The Islamic Republic’s Supreme Leader Ayatollah Ali Khamenei called Fakhrizadeh “the country’s prominent and distinguished nuclear and defensive scientist.” Khamenei said Iran will make “definitive punishment of the perpetrators and those who ordered it” its top priority.
On the streets of Tehran, demonstrators burned the flags of Israel and the U.S. as well as photos of President Donald Trump and former Vice President Joe Biden, according to the New York Post.
Iran’s Kayhan newspaper, which has close ties to Khamenei, according to The Washington Post, published an opinion piece stating Iran should attack the city of Haifa in Israel if it can be proven Israel was responsible for Fakhrizadeh’s death.
The article advocated “heavy human casualties.”
On Sunday, after a session of Iran’s parliament, speaker Mohammad Baqer Ghalibaf said revenge must come.
“The criminal enemy does not regret it except with a strong reaction,” he said, The Washington Post reported.
During a legislature’s public session, lawmakers chanted, “Death to America!” and “Death to Israel!”
The United States sent the USS Nimitz aircraft carrier into the region, according to the AP, citing as the rationale the reduction in forces in Afghanistan and Iraq.
Amos Yadlin, a former leader of Israeli military intelligence who is director of Tel Aviv University’s Institute for National Security Studies, said Fakhrizadeh ran “all covert activities with weaponization of the program,” The Washington Post reported.
The damage caused by his death “cannot be measured since nobody knows exactly the scope and the depth what the Iranians are doing covertly,” Yadlin told the newspaper. “But no doubt that he was the core source of authority, knowledge and organization of this program.”

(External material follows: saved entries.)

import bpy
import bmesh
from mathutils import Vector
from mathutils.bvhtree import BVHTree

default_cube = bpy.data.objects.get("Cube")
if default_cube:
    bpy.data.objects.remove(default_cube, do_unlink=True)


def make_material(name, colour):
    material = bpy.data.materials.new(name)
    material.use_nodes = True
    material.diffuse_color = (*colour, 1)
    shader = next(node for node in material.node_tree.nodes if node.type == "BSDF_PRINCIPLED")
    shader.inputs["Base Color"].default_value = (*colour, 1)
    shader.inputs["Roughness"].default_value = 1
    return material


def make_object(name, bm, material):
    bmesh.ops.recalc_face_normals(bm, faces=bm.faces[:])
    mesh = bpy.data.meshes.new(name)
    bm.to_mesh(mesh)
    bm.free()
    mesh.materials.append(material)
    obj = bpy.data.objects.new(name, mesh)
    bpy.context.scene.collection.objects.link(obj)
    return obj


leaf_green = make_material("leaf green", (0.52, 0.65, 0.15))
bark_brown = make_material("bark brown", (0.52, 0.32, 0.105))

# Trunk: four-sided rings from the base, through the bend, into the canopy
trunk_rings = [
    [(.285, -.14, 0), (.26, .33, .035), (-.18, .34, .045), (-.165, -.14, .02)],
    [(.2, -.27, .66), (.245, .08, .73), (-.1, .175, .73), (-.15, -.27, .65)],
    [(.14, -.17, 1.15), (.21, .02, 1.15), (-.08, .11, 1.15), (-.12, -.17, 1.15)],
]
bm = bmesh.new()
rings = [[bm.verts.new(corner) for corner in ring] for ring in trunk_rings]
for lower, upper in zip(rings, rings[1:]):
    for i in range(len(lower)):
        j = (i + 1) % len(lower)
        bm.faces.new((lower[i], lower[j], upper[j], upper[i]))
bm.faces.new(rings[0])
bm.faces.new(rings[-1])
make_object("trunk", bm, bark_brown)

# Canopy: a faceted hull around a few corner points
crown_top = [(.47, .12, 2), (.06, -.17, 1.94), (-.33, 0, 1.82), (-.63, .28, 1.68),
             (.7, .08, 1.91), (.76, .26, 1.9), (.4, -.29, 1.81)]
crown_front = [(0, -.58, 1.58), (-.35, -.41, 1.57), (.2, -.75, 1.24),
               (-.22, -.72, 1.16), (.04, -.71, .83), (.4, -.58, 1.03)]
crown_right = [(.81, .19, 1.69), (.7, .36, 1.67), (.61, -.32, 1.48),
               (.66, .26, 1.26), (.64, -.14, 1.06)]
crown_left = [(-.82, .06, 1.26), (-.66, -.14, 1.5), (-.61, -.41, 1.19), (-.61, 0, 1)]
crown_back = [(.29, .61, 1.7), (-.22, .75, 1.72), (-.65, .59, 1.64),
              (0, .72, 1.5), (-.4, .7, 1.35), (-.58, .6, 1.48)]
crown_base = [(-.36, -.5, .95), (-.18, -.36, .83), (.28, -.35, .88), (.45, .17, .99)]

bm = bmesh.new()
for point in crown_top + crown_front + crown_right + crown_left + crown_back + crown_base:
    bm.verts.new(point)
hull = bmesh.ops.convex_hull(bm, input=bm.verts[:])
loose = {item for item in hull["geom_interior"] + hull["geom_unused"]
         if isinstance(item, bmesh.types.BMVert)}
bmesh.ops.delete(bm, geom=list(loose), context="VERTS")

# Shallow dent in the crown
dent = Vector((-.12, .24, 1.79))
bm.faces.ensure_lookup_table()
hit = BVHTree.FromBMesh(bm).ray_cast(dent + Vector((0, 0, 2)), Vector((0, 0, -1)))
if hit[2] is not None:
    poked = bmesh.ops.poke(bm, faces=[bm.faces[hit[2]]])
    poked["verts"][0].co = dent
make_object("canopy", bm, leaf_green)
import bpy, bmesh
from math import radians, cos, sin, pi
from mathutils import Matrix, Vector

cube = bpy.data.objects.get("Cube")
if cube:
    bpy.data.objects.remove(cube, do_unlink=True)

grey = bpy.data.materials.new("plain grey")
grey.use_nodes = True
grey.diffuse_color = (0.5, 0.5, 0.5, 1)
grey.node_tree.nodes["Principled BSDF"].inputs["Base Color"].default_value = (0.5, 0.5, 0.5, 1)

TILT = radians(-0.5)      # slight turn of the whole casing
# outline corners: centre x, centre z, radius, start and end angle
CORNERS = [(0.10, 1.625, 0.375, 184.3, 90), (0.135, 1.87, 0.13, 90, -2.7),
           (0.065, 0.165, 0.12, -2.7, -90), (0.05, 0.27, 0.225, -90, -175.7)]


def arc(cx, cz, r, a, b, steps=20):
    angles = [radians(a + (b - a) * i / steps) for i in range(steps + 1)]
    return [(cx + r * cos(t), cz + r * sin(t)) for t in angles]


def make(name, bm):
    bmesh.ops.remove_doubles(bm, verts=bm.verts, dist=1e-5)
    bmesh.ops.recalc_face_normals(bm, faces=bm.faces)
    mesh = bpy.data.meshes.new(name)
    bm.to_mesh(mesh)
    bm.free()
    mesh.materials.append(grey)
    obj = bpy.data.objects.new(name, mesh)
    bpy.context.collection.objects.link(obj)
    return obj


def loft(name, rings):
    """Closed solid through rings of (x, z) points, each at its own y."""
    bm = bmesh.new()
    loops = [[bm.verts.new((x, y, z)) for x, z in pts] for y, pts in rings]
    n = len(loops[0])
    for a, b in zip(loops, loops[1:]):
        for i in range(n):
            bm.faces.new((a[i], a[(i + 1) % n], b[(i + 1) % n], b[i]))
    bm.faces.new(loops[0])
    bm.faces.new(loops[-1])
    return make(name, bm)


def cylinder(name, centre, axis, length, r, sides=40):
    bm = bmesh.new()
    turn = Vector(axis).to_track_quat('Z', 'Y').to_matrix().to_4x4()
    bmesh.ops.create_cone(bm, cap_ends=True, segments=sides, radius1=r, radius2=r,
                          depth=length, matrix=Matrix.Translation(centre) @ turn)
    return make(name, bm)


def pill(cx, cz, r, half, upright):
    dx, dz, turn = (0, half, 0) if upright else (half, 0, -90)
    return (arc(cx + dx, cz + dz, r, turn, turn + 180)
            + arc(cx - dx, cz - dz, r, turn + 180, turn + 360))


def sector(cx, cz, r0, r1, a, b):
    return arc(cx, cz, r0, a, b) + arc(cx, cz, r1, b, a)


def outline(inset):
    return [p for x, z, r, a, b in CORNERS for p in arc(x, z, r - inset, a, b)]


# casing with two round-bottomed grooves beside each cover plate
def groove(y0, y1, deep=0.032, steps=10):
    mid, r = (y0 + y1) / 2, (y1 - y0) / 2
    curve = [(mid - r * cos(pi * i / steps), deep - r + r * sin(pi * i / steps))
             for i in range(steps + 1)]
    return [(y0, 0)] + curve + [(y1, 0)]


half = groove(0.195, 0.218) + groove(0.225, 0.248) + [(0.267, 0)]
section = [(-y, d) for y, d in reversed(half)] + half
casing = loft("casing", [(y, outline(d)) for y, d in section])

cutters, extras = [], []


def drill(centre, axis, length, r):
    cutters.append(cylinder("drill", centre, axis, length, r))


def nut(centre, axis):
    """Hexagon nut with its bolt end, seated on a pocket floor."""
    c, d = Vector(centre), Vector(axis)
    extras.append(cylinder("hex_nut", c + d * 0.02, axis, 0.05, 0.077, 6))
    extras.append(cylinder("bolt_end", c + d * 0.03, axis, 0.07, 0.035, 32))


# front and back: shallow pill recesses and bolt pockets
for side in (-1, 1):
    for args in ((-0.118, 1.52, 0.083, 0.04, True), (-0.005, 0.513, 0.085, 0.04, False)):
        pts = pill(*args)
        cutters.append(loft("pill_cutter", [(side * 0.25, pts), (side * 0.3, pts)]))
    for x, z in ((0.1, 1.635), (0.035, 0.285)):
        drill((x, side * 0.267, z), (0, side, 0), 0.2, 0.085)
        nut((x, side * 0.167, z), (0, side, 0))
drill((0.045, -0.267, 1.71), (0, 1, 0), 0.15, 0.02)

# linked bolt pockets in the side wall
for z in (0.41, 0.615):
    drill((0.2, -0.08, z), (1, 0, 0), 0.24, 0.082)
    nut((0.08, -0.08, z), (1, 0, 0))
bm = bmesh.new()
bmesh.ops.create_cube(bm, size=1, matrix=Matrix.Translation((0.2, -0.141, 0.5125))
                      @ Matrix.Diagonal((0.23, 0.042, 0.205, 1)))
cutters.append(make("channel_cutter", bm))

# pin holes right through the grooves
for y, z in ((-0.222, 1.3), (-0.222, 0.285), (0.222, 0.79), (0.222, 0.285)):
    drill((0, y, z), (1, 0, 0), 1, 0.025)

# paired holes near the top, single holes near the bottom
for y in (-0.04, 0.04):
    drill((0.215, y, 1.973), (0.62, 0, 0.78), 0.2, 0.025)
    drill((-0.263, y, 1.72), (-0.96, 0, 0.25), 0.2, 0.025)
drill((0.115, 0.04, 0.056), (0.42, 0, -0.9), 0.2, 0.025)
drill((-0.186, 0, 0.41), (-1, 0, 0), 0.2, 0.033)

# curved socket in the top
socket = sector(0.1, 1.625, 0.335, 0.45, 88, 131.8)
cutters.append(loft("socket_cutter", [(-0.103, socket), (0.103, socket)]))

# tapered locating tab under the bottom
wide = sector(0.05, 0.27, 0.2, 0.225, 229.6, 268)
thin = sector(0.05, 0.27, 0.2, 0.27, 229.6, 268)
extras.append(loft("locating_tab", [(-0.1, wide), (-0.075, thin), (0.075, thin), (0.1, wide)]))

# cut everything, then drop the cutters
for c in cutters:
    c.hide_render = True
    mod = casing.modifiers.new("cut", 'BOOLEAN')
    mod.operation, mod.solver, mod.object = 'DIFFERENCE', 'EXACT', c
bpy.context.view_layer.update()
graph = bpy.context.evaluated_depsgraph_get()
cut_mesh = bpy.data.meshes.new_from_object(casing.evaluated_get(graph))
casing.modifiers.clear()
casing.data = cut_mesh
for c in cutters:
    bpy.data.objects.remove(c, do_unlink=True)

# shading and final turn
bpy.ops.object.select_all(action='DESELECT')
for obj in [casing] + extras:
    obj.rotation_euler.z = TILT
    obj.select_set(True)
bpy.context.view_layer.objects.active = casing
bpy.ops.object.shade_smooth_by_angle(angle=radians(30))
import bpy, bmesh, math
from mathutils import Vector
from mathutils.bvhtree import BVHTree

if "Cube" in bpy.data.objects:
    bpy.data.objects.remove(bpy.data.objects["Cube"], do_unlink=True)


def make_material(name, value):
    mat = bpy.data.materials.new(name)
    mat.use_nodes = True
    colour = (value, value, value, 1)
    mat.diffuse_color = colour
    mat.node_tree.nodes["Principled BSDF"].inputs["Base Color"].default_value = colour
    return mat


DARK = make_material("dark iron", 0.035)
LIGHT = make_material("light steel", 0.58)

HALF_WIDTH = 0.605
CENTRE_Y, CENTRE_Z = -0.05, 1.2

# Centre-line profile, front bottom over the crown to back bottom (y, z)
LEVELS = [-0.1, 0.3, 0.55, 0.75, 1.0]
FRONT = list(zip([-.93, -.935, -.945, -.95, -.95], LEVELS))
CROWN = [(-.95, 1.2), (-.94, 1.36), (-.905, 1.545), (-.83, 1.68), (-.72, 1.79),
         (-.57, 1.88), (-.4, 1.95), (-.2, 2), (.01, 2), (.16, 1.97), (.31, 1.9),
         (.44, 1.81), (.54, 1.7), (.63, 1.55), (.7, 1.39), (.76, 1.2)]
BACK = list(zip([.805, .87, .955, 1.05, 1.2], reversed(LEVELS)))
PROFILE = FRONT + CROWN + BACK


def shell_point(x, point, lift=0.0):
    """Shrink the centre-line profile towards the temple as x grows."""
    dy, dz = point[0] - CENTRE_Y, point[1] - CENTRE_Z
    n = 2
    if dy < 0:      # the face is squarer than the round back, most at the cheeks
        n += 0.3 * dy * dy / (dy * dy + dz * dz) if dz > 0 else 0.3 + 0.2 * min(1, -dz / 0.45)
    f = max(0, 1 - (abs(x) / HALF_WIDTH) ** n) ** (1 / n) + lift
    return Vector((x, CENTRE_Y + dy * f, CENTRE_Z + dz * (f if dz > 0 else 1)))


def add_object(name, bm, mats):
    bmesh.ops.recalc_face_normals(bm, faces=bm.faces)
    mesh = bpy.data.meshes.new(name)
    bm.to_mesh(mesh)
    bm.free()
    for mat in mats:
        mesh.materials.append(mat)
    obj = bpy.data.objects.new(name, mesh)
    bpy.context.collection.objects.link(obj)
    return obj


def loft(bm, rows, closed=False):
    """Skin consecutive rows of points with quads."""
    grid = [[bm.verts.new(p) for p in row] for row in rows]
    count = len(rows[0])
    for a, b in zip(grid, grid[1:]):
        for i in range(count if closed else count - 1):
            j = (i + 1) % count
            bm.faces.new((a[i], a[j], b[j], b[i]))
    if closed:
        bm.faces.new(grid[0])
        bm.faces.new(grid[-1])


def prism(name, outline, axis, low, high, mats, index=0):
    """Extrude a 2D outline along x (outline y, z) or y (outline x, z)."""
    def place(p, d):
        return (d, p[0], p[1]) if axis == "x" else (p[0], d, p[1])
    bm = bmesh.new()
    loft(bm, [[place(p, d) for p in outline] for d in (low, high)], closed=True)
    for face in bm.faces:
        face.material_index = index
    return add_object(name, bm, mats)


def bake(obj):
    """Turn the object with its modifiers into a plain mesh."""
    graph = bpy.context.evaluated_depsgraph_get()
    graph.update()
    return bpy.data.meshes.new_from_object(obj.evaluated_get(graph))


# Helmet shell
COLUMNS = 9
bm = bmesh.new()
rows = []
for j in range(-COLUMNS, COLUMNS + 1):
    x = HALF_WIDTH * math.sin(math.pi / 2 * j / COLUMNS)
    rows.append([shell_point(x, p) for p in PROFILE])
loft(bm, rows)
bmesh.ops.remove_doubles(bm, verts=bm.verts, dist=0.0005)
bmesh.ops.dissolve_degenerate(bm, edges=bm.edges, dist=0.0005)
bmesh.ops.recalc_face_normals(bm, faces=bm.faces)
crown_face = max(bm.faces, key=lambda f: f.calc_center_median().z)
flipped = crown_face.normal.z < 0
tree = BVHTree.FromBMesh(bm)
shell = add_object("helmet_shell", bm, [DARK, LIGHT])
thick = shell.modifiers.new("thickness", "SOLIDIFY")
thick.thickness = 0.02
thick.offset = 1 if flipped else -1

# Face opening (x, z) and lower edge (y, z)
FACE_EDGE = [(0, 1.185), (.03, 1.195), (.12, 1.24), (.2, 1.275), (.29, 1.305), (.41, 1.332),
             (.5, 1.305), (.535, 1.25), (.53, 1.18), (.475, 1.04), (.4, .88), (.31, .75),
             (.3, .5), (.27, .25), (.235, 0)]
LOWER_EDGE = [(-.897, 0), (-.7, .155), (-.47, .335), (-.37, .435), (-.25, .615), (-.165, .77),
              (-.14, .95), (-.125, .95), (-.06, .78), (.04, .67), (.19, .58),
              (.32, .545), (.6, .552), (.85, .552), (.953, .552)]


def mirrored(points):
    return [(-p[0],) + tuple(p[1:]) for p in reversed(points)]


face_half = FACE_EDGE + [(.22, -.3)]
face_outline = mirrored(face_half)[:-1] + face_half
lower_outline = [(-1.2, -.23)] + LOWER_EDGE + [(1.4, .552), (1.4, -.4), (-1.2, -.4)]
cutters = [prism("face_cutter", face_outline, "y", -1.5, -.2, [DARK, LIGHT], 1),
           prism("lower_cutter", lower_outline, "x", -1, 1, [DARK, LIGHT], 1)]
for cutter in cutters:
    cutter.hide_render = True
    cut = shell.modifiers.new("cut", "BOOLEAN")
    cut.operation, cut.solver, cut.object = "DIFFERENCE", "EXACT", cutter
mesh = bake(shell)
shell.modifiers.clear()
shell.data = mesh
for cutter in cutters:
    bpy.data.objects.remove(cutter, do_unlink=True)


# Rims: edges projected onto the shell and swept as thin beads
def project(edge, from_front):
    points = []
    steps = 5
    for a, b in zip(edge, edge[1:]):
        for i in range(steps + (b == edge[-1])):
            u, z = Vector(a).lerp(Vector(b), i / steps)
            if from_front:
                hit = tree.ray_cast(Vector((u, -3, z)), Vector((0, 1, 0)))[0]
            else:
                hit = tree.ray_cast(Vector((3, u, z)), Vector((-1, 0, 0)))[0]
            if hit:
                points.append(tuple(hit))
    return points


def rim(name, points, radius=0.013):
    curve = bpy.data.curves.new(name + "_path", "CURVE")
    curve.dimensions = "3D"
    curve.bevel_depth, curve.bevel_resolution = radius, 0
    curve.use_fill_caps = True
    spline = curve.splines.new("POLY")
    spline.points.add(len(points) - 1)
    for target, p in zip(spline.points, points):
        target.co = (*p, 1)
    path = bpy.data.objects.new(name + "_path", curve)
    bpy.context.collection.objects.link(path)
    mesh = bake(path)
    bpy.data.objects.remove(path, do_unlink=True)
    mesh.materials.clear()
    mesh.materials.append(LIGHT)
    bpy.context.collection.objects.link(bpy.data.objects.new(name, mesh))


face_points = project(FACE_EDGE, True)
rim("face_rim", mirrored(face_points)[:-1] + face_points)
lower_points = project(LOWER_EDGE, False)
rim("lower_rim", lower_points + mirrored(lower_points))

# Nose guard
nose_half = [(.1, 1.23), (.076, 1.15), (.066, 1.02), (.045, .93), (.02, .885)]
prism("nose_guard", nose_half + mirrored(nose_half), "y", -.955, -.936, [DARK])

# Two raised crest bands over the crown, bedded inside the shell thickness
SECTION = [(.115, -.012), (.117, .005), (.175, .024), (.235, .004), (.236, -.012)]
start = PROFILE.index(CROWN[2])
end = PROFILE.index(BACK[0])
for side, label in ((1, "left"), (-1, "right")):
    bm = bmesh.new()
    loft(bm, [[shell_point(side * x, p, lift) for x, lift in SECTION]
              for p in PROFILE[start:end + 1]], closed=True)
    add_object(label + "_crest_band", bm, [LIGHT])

Truth and Accuracy
We are committed to truth and accuracy in all of our journalism. Read our editorial standards.